KEATON: I don’t know if it makes him sympathetic because you got to see him in the full picture. In fact, I have to see in perspective. These movies are difficult to act in, in a sense that you’re kind of imagining where you are in this big giant machine of a movie. But I’m assuming you’ve talked to Jon about that, about him being what he just said?
KEATON: Yeah. Um, which when Jon talked about it was really interesting to me. Let me put it this way, his approach—I’m not being coy, I’m just trying to be respectful for what these guys are all making. I’m just here to do the gig, you know? But when I talked to Jon, and he started talking about the character, I found it an interesting way to go, and kind of a gutsy way to do it, instead of probably going down a path that other directors and villains have gone down before.
Breaking another precedent in the MCU, it appears that the Vulture will be the first major antagonist in the MCU who is also a father. We don’t know how this will affect his motivations in the film, but if I had to guess, I would wager that because of Damage Control’s interference, Toomes will likely be out of work and desperate to provide for his family. If this turns out to be the case, it won’t excuse his actions, but it will definitely make him a more sympathetic character for the audience. Speaking of firsts in the MCU, the Vulture will also be the first villain to feature a crew of henchmen who will play significant roles in this film, with the potential to show up again in future installments:
It seems like Toomes has a loyal crew, friends and co-workers–
KEATON: Yeah, that’s his crew.
Some of them even get powered up with their own suits and stuff. Can you talk about your loyal compatriots?
KEATON: Well, I think it’s an assembly of people he’s needed, just hired ‘em on, and others that have loyalty. They’re his boys, and they are like-minded. They are just his boys, you know? I really like the relationship with the Tinkerer, with Michael [Chernus]’s character—it’s great. He’s real funny, so we goof around a lot and make up very, very funny backstories.

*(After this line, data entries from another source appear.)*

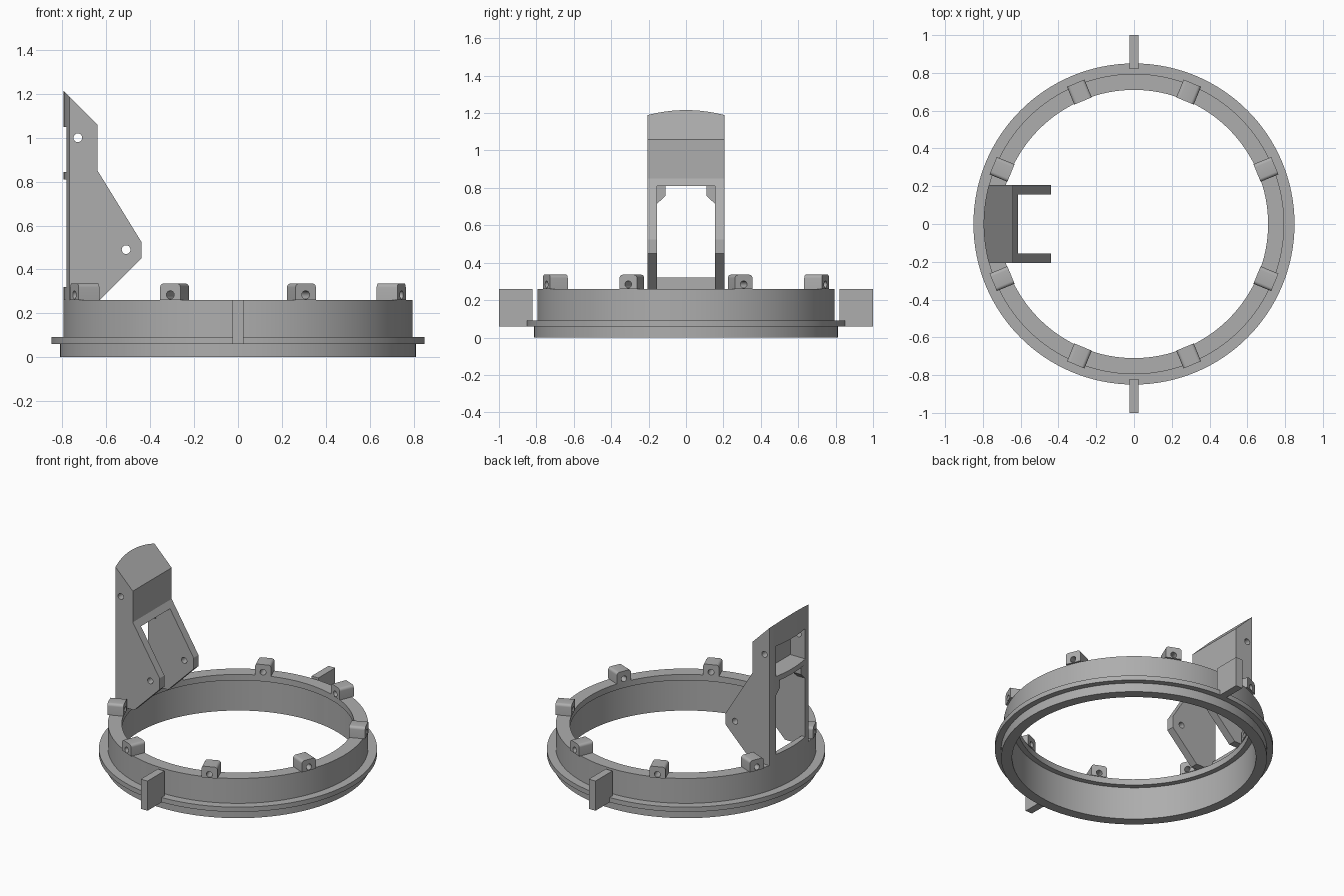
import bpy, bmesh, math
from mathutils import Matrix, Vector

if "Cube" in bpy.data.objects:
    bpy.data.objects.remove(bpy.data.objects["Cube"])

grey = bpy.data.materials.new("plain grey")
grey.diffuse_color = (0.42, 0.42, 0.42, 1)
grey.use_nodes = True
grey.node_tree.nodes["Principled BSDF"].inputs["Base Color"].default_value = grey.diffuse_color


def make(name, bm):
    bmesh.ops.recalc_face_normals(bm, faces=bm.faces)
    me = bpy.data.meshes.new(name)
    bm.to_mesh(me)
    bm.free()
    ob = bpy.data.objects.new(name, me)
    bpy.context.collection.objects.link(ob)
    me.materials.append(grey)
    return ob


def box(name, lo, hi):
    bm = bmesh.new()
    size = [h - l for l, h in zip(lo, hi)]
    mid = [(h + l) / 2 for l, h in zip(lo, hi)]
    bmesh.ops.create_cube(bm, size=1, matrix=Matrix.Translation(mid) @ Matrix.Diagonal((*size, 1)))
    return make(name, bm)


def rod(name, r, length, centre, axis, n=24):
    bm = bmesh.new()
    rot = Vector(axis).to_track_quat('Z', 'Y').to_matrix().to_4x4()
    bmesh.ops.create_cone(bm, cap_ends=True, segments=n, radius1=r, radius2=r, depth=length,
                          matrix=Matrix.Translation(centre) @ rot)
    return make(name, bm)


def prism(name, pts, direction):
    bm = bmesh.new()
    f = bm.faces.new([bm.verts.new(p) for p in pts])
    out = bmesh.ops.extrude_face_region(bm, geom=[f])
    bmesh.ops.translate(bm, vec=direction, verts=[v for v in out["geom"] if isinstance(v, bmesh.types.BMVert)])
    return make(name, bm)


def boolean(ob, cutter, op='DIFFERENCE'):
    mod = ob.modifiers.new("cut", 'BOOLEAN')
    mod.operation, mod.object, mod.solver = op, cutter, 'EXACT'
    bpy.context.view_layer.update()
    me = bpy.data.meshes.new_from_object(ob.evaluated_get(bpy.context.evaluated_depsgraph_get()))
    ob.modifiers.clear()
    ob.data = me
    bpy.data.objects.remove(cutter)


def smooth(ob):
    bpy.ops.object.select_all(action='DESELECT')
    ob.select_set(True)
    bpy.context.view_layer.objects.active = ob
    bpy.ops.object.shade_smooth_by_angle(angle=math.radians(25))


# ring with flange and inner lip, spun from its cross-section
section = [(.745, 0), (.812, 0), (.812, .06), (.85, .06), (.85, .092), (.795, .092),
           (.795, .26), (.71, .26), (.71, .22), (.745, .22)]
N = 128
bm = bmesh.new()
rings = [[bm.verts.new((r * math.cos(a), r * math.sin(a), z)) for r, z in section]
         for a in (2 * math.pi * i / N for i in range(N))]
for i in range(N):
    a, b = rings[i], rings[(i + 1) % N]
    for j in range(len(section)):
        k = (j + 1) % len(section)
        bm.faces.new((a[j], b[j], b[k], a[k]))
smooth(make("ring", bm))

# side fins
for s, side in ((-1, "front"), (1, "back")):
    y0, y1 = sorted((s * .82, s * 1.0))
    box(side + "_fin", (-.025, y0, .06), (.025, y1, .26))

# eight lugs with rounded top edges and a radial hole
w, top, rad = .05, .336, .018
prof = [(-w, .26), (w, .26)]
for c, start in ((w - rad, 0), (-w + rad, 90)):
    for i in range(6):
        t = math.radians(start + i * 18)
        prof.append((c + rad * math.cos(t), top - rad + rad * math.sin(t)))
for k in range(8):
    lug = prism(f"lug_{k + 1}", [(.705, y, z) for y, z in prof], (.102, 0, 0))
    boolean(lug, rod("hole", .019, .4, (.75, 0, .284), (1, 0, 0)))
    lug.data.transform(Matrix.Rotation(math.radians(22.5 + 45 * k), 4, 'Z'))
    smooth(lug)

# upright bracket: side profile trimmed to the ring's curve, then hollowed
H, IN = .207, .155
side = [(-.9, 1.32), (-.64, 1.06), (-.64, .85), (-.44, .525), (-.44, .45), (-.63, .26), (-.9, .26)]
bracket = prism("bracket", [(x, -H, z) for x, z in side], (0, 2 * H, 0))
boolean(bracket, rod("trim", .796, 4, (0, 0, 0), (0, 0, 1), 128), 'INTERSECT')
boolean(bracket, box("opening", (-1, -IN, .32), (0, IN, .81)))
boolean(bracket, box("foot_gap", (-.755, -IN, .2), (0, IN, .4)))
boolean(bracket, box("rear_window", (-1, -IN, .845), (-.67, IN, 1.05)))
for x, z in ((-.73, 1.0), (-.51, .49)):
    boolean(bracket, rod("pin_hole", .02, 2, (x, 0, z), (0, 1, 0)))
smooth(bracket)

# corner gussets under the bracket shelf
for s, n in ((-1, "front"), (1, "back")):
    pts = [(.11, .81), (IN, .81), (IN, .715), (.11, .757)]
    prism(n + "_gusset", [(-.78, s * y, z) for y, z in pts], (.06, 0, 0))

In the full interview, Keaton was very careful in his phrasing when answering questions, but it’s obvious that he’s taking the role very seriously. From this interview, it’s clear that Keaton understands that the MCU is a big place, and that these characters have a very special place in the hearts of many fans, and he wants to ensure that his performance is authentic and genuine, all while staying true to the source material. He took some time to talk about his struggles while playing this character, as well as how Toomes evolved as a character during production.
I’ll tell you why it’s a little bit difficult as an actor, to see the big thing and know what you have to accomplish and how you have to honor the lore of all this stuff, stay respectful and stay accurate, and then tell the story the way he wants to tell, and place things right, and hope the tone’s right. So, I kind of had to find it with him after we talked a lot. Well, we talked a little about it, enough about it. And I thought I had the general world, you know? And then when I got here, he started seeing—I think what it is a combination of him watching me, and going, “Oh, that’s kind of interesting.” But also—and this is more the case—him saying to me, “I really want to do more of this with him.”
From the sounds of it, Keaton’s Vulture has the potential to be one of the best MCU villains we’ve seen thus far, and I can’t wait to see him take on Spidey this summer.
Spider-Man: Homecoming swings into theaters on July 7, 2017, and stars Tom Holland, Michael Keaton, Jacob Batalon, Zendaya, Laura Harrier, Marisa Tomei, and Robert Downey, Jr.